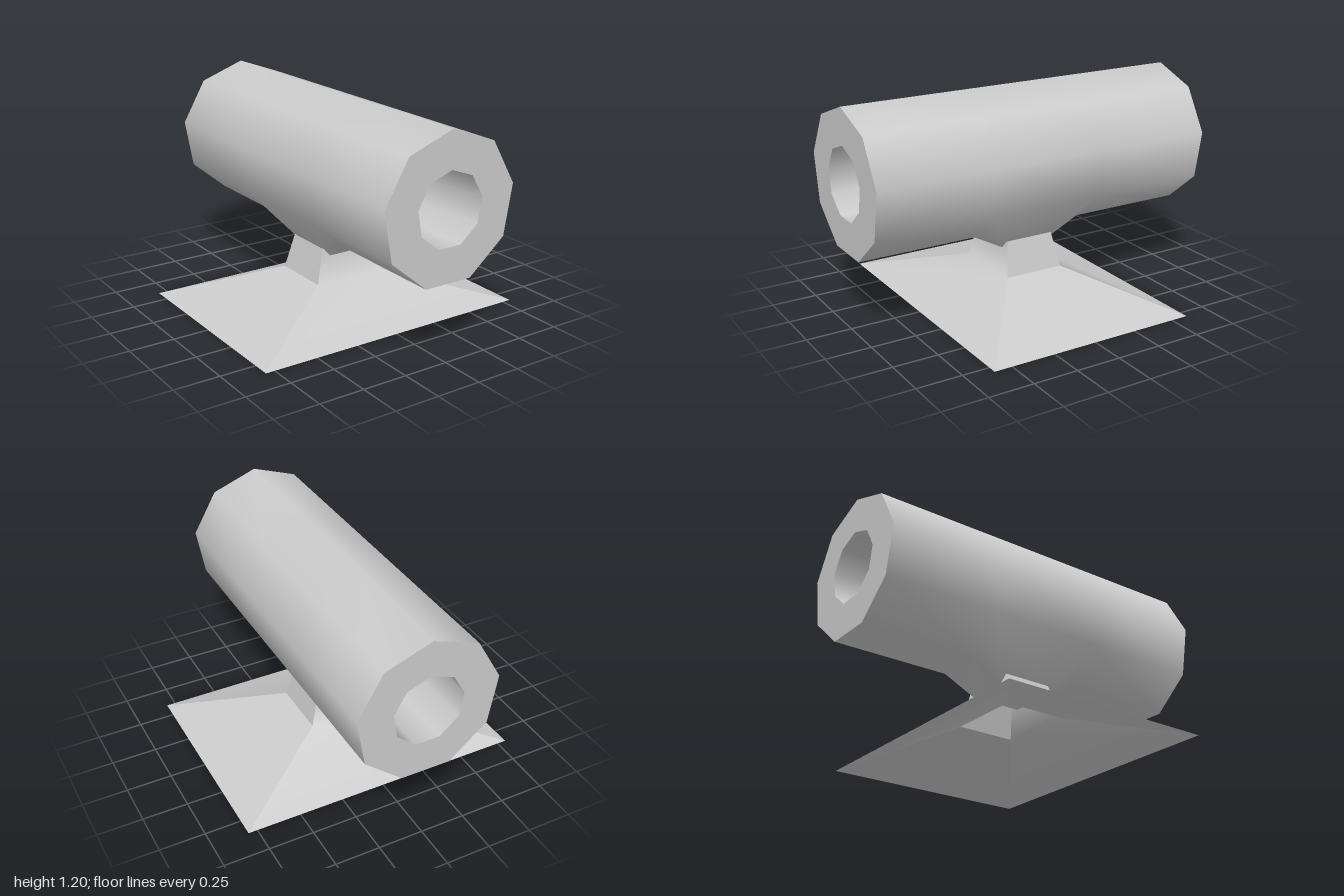
import * as THREE from 'three';
import { toCreasedNormals } from 'three/addons/utils/BufferGeometryUtils.js';

const SIDES = 9, AXIS_Y = 0.8, OUTER = 0.4, INNER = 0.2, HALF = 1, SADDLE_Z = 0.33;

// Point k on a nine-sided ring, corner at the top, running towards +x
function ring(k, radius, z) {
  const a = (k * 2 * Math.PI) / SIDES;
  return [radius * Math.sin(a), AXIS_Y + radius * Math.cos(a), z];
}

// Collects convex faces as triangle fans
function faceBuilder() {
  const positions = [];
  return {
    face(...pts) {
      for (let i = 1; i < pts.length - 1; i++) positions.push(...pts[0], ...pts[i], ...pts[i + 1]);
    },
    build() {
      const g = new THREE.BufferGeometry();
      g.setAttribute('position', new THREE.Float32BufferAttribute(positions, 3));
      g.computeVertexNormals();
      return g;
    },
  };
}

// Thick tube whose underside is drawn down into a saddle
function tubeGeometry() {
  const { face, build } = faceBuilder();
  const stations = [HALF, SADDLE_Z, -SADDLE_Z, -HALF];
  for (let k = 0; k < SIDES; k++) {
    // outer wall, left open where the saddle joins
    for (let s = 0; s < 3; s++) {
      if (s === 1 && k >= 3 && k <= 5) continue;
      const a = stations[s], b = stations[s + 1];
      face(ring(k, OUTER, a), ring(k + 1, OUTER, a), ring(k + 1, OUTER, b), ring(k, OUTER, b));
    }
    // bore
    face(ring(k, INNER, HALF), ring(k, INNER, -HALF), ring(k + 1, INNER, -HALF), ring(k + 1, INNER, HALF));
    // end faces
    for (const e of [1, -1]) {
      const z = e * HALF;
      const cap = [ring(k, OUTER, z), ring(k, INNER, z), ring(k + 1, INNER, z), ring(k + 1, OUTER, z)];
      face(...(e > 0 ? cap : cap.reverse()));
    }
  }
  // saddle
  const foot = (sx, sz) => [sx * 0.12, 0.325, sz * 0.15];
  const rim = (k, sz) => ring(k, OUTER, sz * SADDLE_Z);
  for (const s of [1, -1]) {
    const front = [rim(4, s), rim(5, s), foot(-1, s), foot(1, s)];
    const cornerL = [rim(3, s), rim(4, s), foot(1, s)];
    const cornerR = [rim(5, s), rim(6, s), foot(-1, s)];
    for (const f of [front, cornerL, cornerR]) face(...(s > 0 ? f : f.reverse()));
    const k = s > 0 ? 3 : 6;
    face(rim(k, s), foot(s, s), foot(s, -s), rim(k, -s));
  }
  face(foot(1, 1), foot(-1, 1), foot(-1, -1), foot(1, -1));
  return toCreasedNormals(build(), THREE.MathUtils.degToRad(60));
}

// Half-sizes of the stand from the ground up: x, y, z
const LEVELS = [[0.8, 0, 0.6], [0.213, 0.18, 0.17], [0.163, 0.37, 0.14]];

// Front panel: flared foot blending smoothly into the neck
function frontPanelGeometry() {
  const g = new THREE.BufferGeometry();
  const pts = LEVELS.flatMap(([x, y, z]) => [-x, y, z, x, y, z]);
  g.setAttribute('position', new THREE.Float32BufferAttribute(pts, 3));
  g.setIndex([0, 1, 3, 0, 3, 2, 2, 3, 5, 2, 5, 4]);
  g.computeVertexNormals();
  return g;
}

// Side panel: foot and neck meet in a sharp edge
function sidePanelGeometry() {
  const { face, build } = faceBuilder();
  for (let i = 0; i < 2; i++) {
    const [x0, y0, z0] = LEVELS[i], [x1, y1, z1] = LEVELS[i + 1];
    face([x0, y0, z0], [x0, y0, -z0], [x1, y1, -z1], [x1, y1, z1]);
  }
  return build();
}

export function createModel() {
  const group = new THREE.Group();
  group.name = 'tubeOnStand';
  const solid = new THREE.MeshStandardMaterial({ color: 0xcccccc });
  const shell = new THREE.MeshStandardMaterial({ color: 0xcccccc, side: THREE.DoubleSide });

  const tube = new THREE.Mesh(tubeGeometry(), solid);
  tube.name = 'tubeWithSaddle';
  group.add(tube);

  // Hollow stand, open underneath
  const stand = new THREE.Group();
  stand.name = 'stand';
  const panels = { FrontPanel: frontPanelGeometry(), SidePanel: sidePanelGeometry() };
  for (const [name, geometry] of Object.entries(panels)) {
    for (const turn of [0, Math.PI]) {
      const panel = new THREE.Mesh(geometry, shell);
      panel.name = 'stand' + name;
      panel.rotation.y = turn;
      stand.add(panel);
    }
  }
  group.add(stand);
  return group;
}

========================================

## INSTRUCTIONS FOR THE TASK
Among the records above, extract exactly the lines from the line with "as triangle fans" to the line with "const stations = [HALF, SADDLE_Z, -SADDLE_Z, -HALF];", both lines included, and leave out the rest.

## TASK RESULT
// Collects convex faces as triangle fans
function faceBuilder() {
  const positions = [];
  return {
    face(...pts) {
      for (let i = 1; i < pts.length - 1; i++) positions.push(...pts[0], ...pts[i], ...pts[i + 1]);
    },
    build() {
      const g = new THREE.BufferGeometry();
      g.setAttribute('position', new THREE.Float32BufferAttribute(positions, 3));
      g.computeVertexNormals();
      return g;
    },
  };
}

// Thick tube whose underside is drawn down into a saddle
function tubeGeometry() {
  const { face, build } = faceBuilder();
  const stations = [HALF, SADDLE_Z, -SADDLE_Z, -HALF];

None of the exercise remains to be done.